Dataset items:
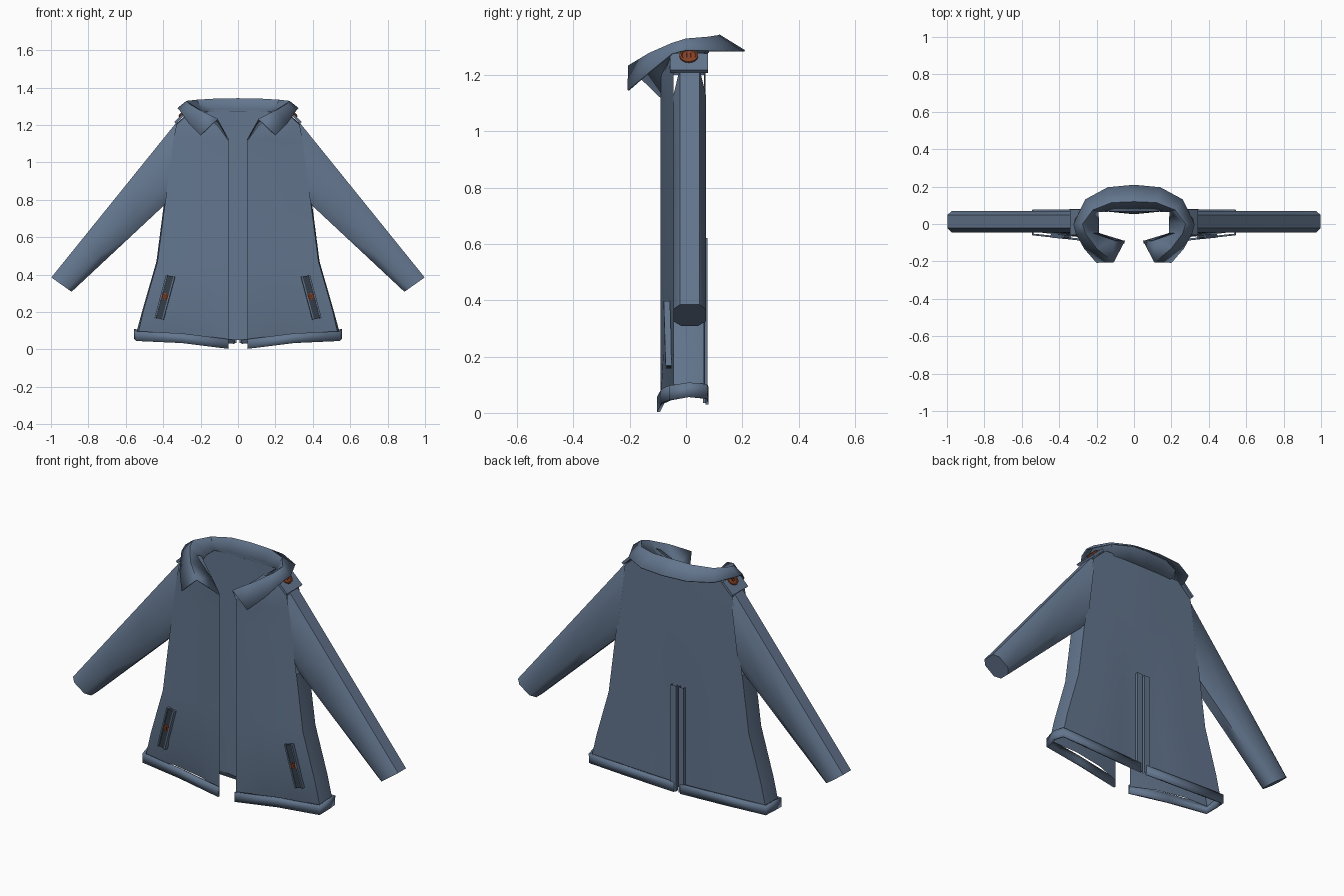
import bpy, bmesh, math
from mathutils import Vector, Matrix

if "Cube" in bpy.data.objects:
    bpy.data.objects.remove(bpy.data.objects["Cube"])


def material(name, rgb):
    m = bpy.data.materials.new(name)
    m.diffuse_color = (*rgb, 1)
    m.use_nodes = True
    m.node_tree.nodes["Principled BSDF"].inputs["Base Color"].default_value = m.diffuse_color
    return m


FABRIC = material("blue_grey_fabric", (0.125, 0.18, 0.27))
DARK = material("dark_pocket_fabric", (0.035, 0.048, 0.065))
BUTTON = material("rust_button", (0.24, 0.055, 0.02))
THREAD = material("dark_thread", (0.05, 0.014, 0.008))


def finish(bm, name, mat, thick=0, angle=40, recalc=True):
    """Turn a right-half bmesh into a mirrored, shaded object."""
    bmesh.ops.remove_doubles(bm, verts=bm.verts, dist=0.0005)
    if recalc:
        bmesh.ops.recalc_face_normals(bm, faces=bm.faces)
    me = bpy.data.meshes.new(name)
    bm.to_mesh(me)
    bm.free()
    ob = bpy.data.objects.new(name, me)
    bpy.context.collection.objects.link(ob)
    me.materials.append(mat)
    bpy.ops.object.select_all(action='DESELECT')
    ob.select_set(True)
    bpy.context.view_layer.objects.active = ob
    bpy.ops.object.shade_smooth_by_angle(angle=math.radians(angle))
    if thick:
        s = ob.modifiers.new("thickness", 'SOLIDIFY')
        s.thickness = thick
        s.offset = 0
    mir = ob.modifiers.new("mirror", 'MIRROR')
    mir.use_clip = True
    return ob


def loft(bm, rows, closed=False):
    """Bridge rows of points with quads; returns the vertex rows."""
    vr = [[bm.verts.new(p) for p in r] for r in rows]
    for a, b in zip(vr, vr[1:]):
        n = len(a)
        for i in range(n if closed else n - 1):
            j = (i + 1) % n
            bm.faces.new((a[i], a[j], b[j], b[i]))
    return vr


def box(bm, centre, size, rot):
    bmesh.ops.create_cube(bm, size=1, matrix=Matrix.Translation(centre) @ rot.to_4x4()
                          @ Matrix.Diagonal((*size, 1)))


# body: height, inner edge of the opening, outer edge
ROWS = [(0.08, 0.05, 0.535), (0.21, 0.05, 0.505), (0.47, 0.05, 0.43), (0.78, 0.05, 0.39),
        (1.0, 0.05, 0.36), (1.12, 0.05, 0.345), (1.2, 0.095, 0.33), (1.28, 0.19, 0.245)]
COLS = [0, 0.3, 0.65, 1]
front, back, side = [], [], []
for k, (z, xi, xo) in enumerate(ROWS):
    f, b = [], []
    for c in COLS:
        x = xi + (xo - xi) * c
        y = -0.09 + 0.045 * c ** 1.3
        if k == 7:
            y = -0.048
        if k == 0 and 0 < c < 1:
            y += 0.035                       # front tucks in above the hem
        f.append((x, y, z - (0.04 * (1 - c) if k == 0 else 0)))
        yb = 0.07 - 0.006 * c
        if k < 3 and c == 0:
            yb -= 0.018                      # valley along the back vent
        b.append((xo * c, yb, z - (0.03 * (1 - c) if k == 0 else 0)))
    front.append(f)
    back.append(b)
    side.append([f[-1], (xo + 0.006, 0.01, z + (0.02 if k == 0 else 0)), b[-1]])
bm = bmesh.new()
loft(bm, front)
loft(bm, back)
loft(bm, side[:4])
loft(bm, side[6:])
finish(bm, "coat_body", FABRIC)

# sleeves: flattened eight-sided tubes with a slanted cuff
SECTION = [(1, -.3), (1, .3), (.78, .5), (.22, .5), (0, .25), (0, -.25), (.22, -.5), (.78, -.5)]
bm = bmesh.new()
rings = []
for t in (-0.03, 0.33, 0.67, 1):
    up = Vector((0.34, 0, 1.2)).lerp(Vector((0.998, 0, 0.385)), t)
    low = Vector((0.39, 0, 0.775)).lerp(Vector((0.89, 0, 0.308)), t)
    rings.append([low.lerp(up, s) + Vector((0, 0.013 + 0.115 * w, 0)) for s, w in SECTION])
v = loft(bm, rings, closed=True)
bm.faces.new(v[-1])
finish(bm, "sleeves", FABRIC, angle=50)

# collar: neckline, fold line and outer edge, from centre back to front tip
neck = [(0, .07, 1.27), (.10, .07, 1.27), (.19, .065, 1.27), (.19, 0, 1.27),
        (.19, -.05, 1.25), (.11, -.078, 1.2), (.05, -.09, 1.12)]
fold = [(0, .12, 1.34), (.12, .115, 1.338), (.22, .075, 1.332), (.275, 0, 1.326),
        (.26, -.05, 1.31), (.2, -.13, 1.275), (.11, -.205, 1.23)]
outer = [(0, .208, 1.285), (.14, .195, 1.285), (.26, .13, 1.285), (.322, 0, 1.288),
         (.31, -.05, 1.275), (.265, -.13, 1.21), (.2, -.205, 1.145)]
bm = bmesh.new()
loft(bm, [neck, fold, outer])
finish(bm, "collar", FABRIC, thick=0.006, angle=45)

# hem band running from the front edge round to the back vent
hem = [(.05, -.098, 0.003), (.3, -.082, .034), (.54, -.056, .045), (.55, .01, .056),
       (.54, .072, .05), (.3, .074, .04), (.02, .074, .03)]
bm = bmesh.new()
loft(bm, [hem, [(x, y, z + 0.052) for x, y, z in hem]])
finish(bm, "hem_band", FABRIC, thick=0.011, angle=30)

# back vent: two narrow edging strips with a slit between them
bm = bmesh.new()
loft(bm, [[(.008, .06, z), (.008, .077, z), (.04, .077, z), (.04, .06, z)]
          for z in (0.035, 0.62)])
finish(bm, "vent_edging", FABRIC, angle=30)

# pocket welts and dark pocket slits, slanted on the lower front
slant = Matrix.Rotation(math.radians(15), 3, 'Y').inverted()
lean = Matrix.Rotation(math.radians(6), 3, 'Z')
bm = bmesh.new()
box(bm, (0.391, -0.063, 0.278), (0.036, 0.014, 0.235), lean @ slant)
finish(bm, "pocket_slit", DARK, angle=30)
bm = bmesh.new()
for dx in (-0.02, 0.02):
    box(bm, (0.391 + dx, -0.065, 0.278 + dx * 0.2), (0.008, 0.022, 0.238), lean @ slant)
finish(bm, "pocket_welt", FABRIC, angle=30)

# shoulder straps lying on the slope of the shoulder
normal = Vector((0.7, 0, 0.714))
tilt = normal.to_track_quat('Z', 'Y').to_matrix()
bm = bmesh.new()
box(bm, Vector((0.302, 0.01, 1.237)) + normal * 0.006, (0.135, 0.085, 0.014), tilt)
finish(bm, "shoulder_strap", FABRIC, angle=30)


def button(name, centre, direction, radius):
    """Round button with a raised rim and two stitches."""
    rot = direction.to_track_quat('Z', 'Y').to_matrix()
    place = Matrix.Translation(centre) @ rot.to_4x4()
    bm = bmesh.new()
    profile = [(1, 0), (1, .2), (.8, .25), (.72, .16), (0.001, .16)]
    loft(bm, [[place @ Vector((r * radius * math.cos(a), r * radius * math.sin(a), h * radius))
               for a in [i * math.tau / 16 for i in range(16)]] for r, h in profile], closed=True)
    finish(bm, name, BUTTON, angle=35)
    bm = bmesh.new()
    for s in (-0.22, 0.22):
        box(bm, place @ Vector((s * radius, 0, 0.18 * radius)),
            (0.16 * radius, 0.75 * radius, 0.1 * radius), rot)
    finish(bm, name + "_stitches", THREAD, angle=30)


button("shoulder_button", Vector((0.283, 0.01, 1.257)) + normal * 0.012, normal, 0.033)
button("pocket_button", Vector((0.391, -0.07, 0.283)), Vector((0.08, -1, 0)), 0.018)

§ **EXERCISE BRIEF**
Copy the entries exactly. Leave out the images.

§ **RESPONSE**
import bpy, bmesh, math
from mathutils import Vector, Matrix

if "Cube" in bpy.data.objects:
    bpy.data.objects.remove(bpy.data.objects["Cube"])


def material(name, rgb):
    m = bpy.data.materials.new(name)
    m.diffuse_color = (*rgb, 1)
    m.use_nodes = True
    m.node_tree.nodes["Principled BSDF"].inputs["Base Color"].default_value = m.diffuse_color
    return m


FABRIC = material("blue_grey_fabric", (0.125, 0.18, 0.27))
DARK = material("dark_pocket_fabric", (0.035, 0.048, 0.065))
BUTTON = material("rust_button", (0.24, 0.055, 0.02))
THREAD = material("dark_thread", (0.05, 0.014, 0.008))


def finish(bm, name, mat, thick=0, angle=40, recalc=True):
    """Turn a right-half bmesh into a mirrored, shaded object."""
    bmesh.ops.remove_doubles(bm, verts=bm.verts, dist=0.0005)
    if recalc:
        bmesh.ops.recalc_face_normals(bm, faces=bm.faces)
    me = bpy.data.meshes.new(name)
    bm.to_mesh(me)
    bm.free()
    ob = bpy.data.objects.new(name, me)
    bpy.context.collection.objects.link(ob)
    me.materials.append(mat)
    bpy.ops.object.select_all(action='DESELECT')
    ob.select_set(True)
    bpy.context.view_layer.objects.active = ob
    bpy.ops.object.shade_smooth_by_angle(angle=math.radians(angle))
    if thick:
        s = ob.modifiers.new("thickness", 'SOLIDIFY')
        s.thickness = thick
        s.offset = 0
    mir = ob.modifiers.new("mirror", 'MIRROR')
    mir.use_clip = True
    return ob


def loft(bm, rows, closed=False):
    """Bridge rows of points with quads; returns the vertex rows."""
    vr = [[bm.verts.new(p) for p in r] for r in rows]
    for a, b in zip(vr, vr[1:]):
        n = len(a)
        for i in range(n if closed else n - 1):
            j = (i + 1) % n
            bm.faces.new((a[i], a[j], b[j], b[i]))
    return vr


def box(bm, centre, size, rot):
    bmesh.ops.create_cube(bm, size=1, matrix=Matrix.Translation(centre) @ rot.to_4x4()
                          @ Matrix.Diagonal((*size, 1)))


# body: height, inner edge of the opening, outer edge
ROWS = [(0.08, 0.05, 0.535), (0.21, 0.05, 0.505), (0.47, 0.05, 0.43), (0.78, 0.05, 0.39),
        (1.0, 0.05, 0.36), (1.12, 0.05, 0.345), (1.2, 0.095, 0.33), (1.28, 0.19, 0.245)]
COLS = [0, 0.3, 0.65, 1]
front, back, side = [], [], []
for k, (z, xi, xo) in enumerate(ROWS):
    f, b = [], []
    for c in COLS:
        x = xi + (xo - xi) * c
        y = -0.09 + 0.045 * c ** 1.3
        if k == 7:
            y = -0.048
        if k == 0 and 0 < c < 1:
            y += 0.035                       # front tucks in above the hem
        f.append((x, y, z - (0.04 * (1 - c) if k == 0 else 0)))
        yb = 0.07 - 0.006 * c
        if k < 3 and c == 0:
            yb -= 0.018                      # valley along the back vent
        b.append((xo * c, yb, z - (0.03 * (1 - c) if k == 0 else 0)))
    front.append(f)
    back.append(b)
    side.append([f[-1], (xo + 0.006, 0.01, z + (0.02 if k == 0 else 0)), b[-1]])
bm = bmesh.new()
loft(bm, front)
loft(bm, back)
loft(bm, side[:4])
loft(bm, side[6:])
finish(bm, "coat_body", FABRIC)

# sleeves: flattened eight-sided tubes with a slanted cuff
SECTION = [(1, -.3), (1, .3), (.78, .5), (.22, .5), (0, .25), (0, -.25), (.22, -.5), (.78, -.5)]
bm = bmesh.new()
rings = []
for t in (-0.03, 0.33, 0.67, 1):
    up = Vector((0.34, 0, 1.2)).lerp(Vector((0.998, 0, 0.385)), t)
    low = Vector((0.39, 0, 0.775)).lerp(Vector((0.89, 0, 0.308)), t)
    rings.append([low.lerp(up, s) + Vector((0, 0.013 + 0.115 * w, 0)) for s, w in SECTION])
v = loft(bm, rings, closed=True)
bm.faces.new(v[-1])
finish(bm, "sleeves", FABRIC, angle=50)

# collar: neckline, fold line and outer edge, from centre back to front tip
neck = [(0, .07, 1.27), (.10, .07, 1.27), (.19, .065, 1.27), (.19, 0, 1.27),
        (.19, -.05, 1.25), (.11, -.078, 1.2), (.05, -.09, 1.12)]
fold = [(0, .12, 1.34), (.12, .115, 1.338), (.22, .075, 1.332), (.275, 0, 1.326),
        (.26, -.05, 1.31), (.2, -.13, 1.275), (.11, -.205, 1.23)]
outer = [(0, .208, 1.285), (.14, .195, 1.285), (.26, .13, 1.285), (.322, 0, 1.288),
         (.31, -.05, 1.275), (.265, -.13, 1.21), (.2, -.205, 1.145)]
bm = bmesh.new()
loft(bm, [neck, fold, outer])
finish(bm, "collar", FABRIC, thick=0.006, angle=45)

# hem band running from the front edge round to the back vent
hem = [(.05, -.098, 0.003), (.3, -.082, .034), (.54, -.056, .045), (.55, .01, .056),
       (.54, .072, .05), (.3, .074, .04), (.02, .074, .03)]
bm = bmesh.new()
loft(bm, [hem, [(x, y, z + 0.052) for x, y, z in hem]])
finish(bm, "hem_band", FABRIC, thick=0.011, angle=30)

# back vent: two narrow edging strips with a slit between them
bm = bmesh.new()
loft(bm, [[(.008, .06, z), (.008, .077, z), (.04, .077, z), (.04, .06, z)]
          for z in (0.035, 0.62)])
finish(bm, "vent_edging", FABRIC, angle=30)

# pocket welts and dark pocket slits, slanted on the lower front
slant = Matrix.Rotation(math.radians(15), 3, 'Y').inverted()
lean = Matrix.Rotation(math.radians(6), 3, 'Z')
bm = bmesh.new()
box(bm, (0.391, -0.063, 0.278), (0.036, 0.014, 0.235), lean @ slant)
finish(bm, "pocket_slit", DARK, angle=30)
bm = bmesh.new()
for dx in (-0.02, 0.02):
    box(bm, (0.391 + dx, -0.065, 0.278 + dx * 0.2), (0.008, 0.022, 0.238), lean @ slant)
finish(bm, "pocket_welt", FABRIC, angle=30)

# shoulder straps lying on the slope of the shoulder
normal = Vector((0.7, 0, 0.714))
tilt = normal.to_track_quat('Z', 'Y').to_matrix()
bm = bmesh.new()
box(bm, Vector((0.302, 0.01, 1.237)) + normal * 0.006, (0.135, 0.085, 0.014), tilt)
finish(bm, "shoulder_strap", FABRIC, angle=30)


def button(name, centre, direction, radius):
    """Round button with a raised rim and two stitches."""
    rot = direction.to_track_quat('Z', 'Y').to_matrix()
    place = Matrix.Translation(centre) @ rot.to_4x4()
    bm = bmesh.new()
    profile = [(1, 0), (1, .2), (.8, .25), (.72, .16), (0.001, .16)]
    loft(bm, [[place @ Vector((r * radius * math.cos(a), r * radius * math.sin(a), h * radius))
               for a in [i * math.tau / 16 for i in range(16)]] for r, h in profile], closed=True)
    finish(bm, name, BUTTON, angle=35)
    bm = bmesh.new()
    for s in (-0.22, 0.22):
        box(bm, place @ Vector((s * radius, 0, 0.18 * radius)),
            (0.16 * radius, 0.75 * radius, 0.1 * radius), rot)
    finish(bm, name + "_stitches", THREAD, angle=30)


button("shoulder_button", Vector((0.283, 0.01, 1.257)) + normal * 0.012, normal, 0.033)
button("pocket_button", Vector((0.391, -0.07, 0.283)), Vector((0.08, -1, 0)), 0.018)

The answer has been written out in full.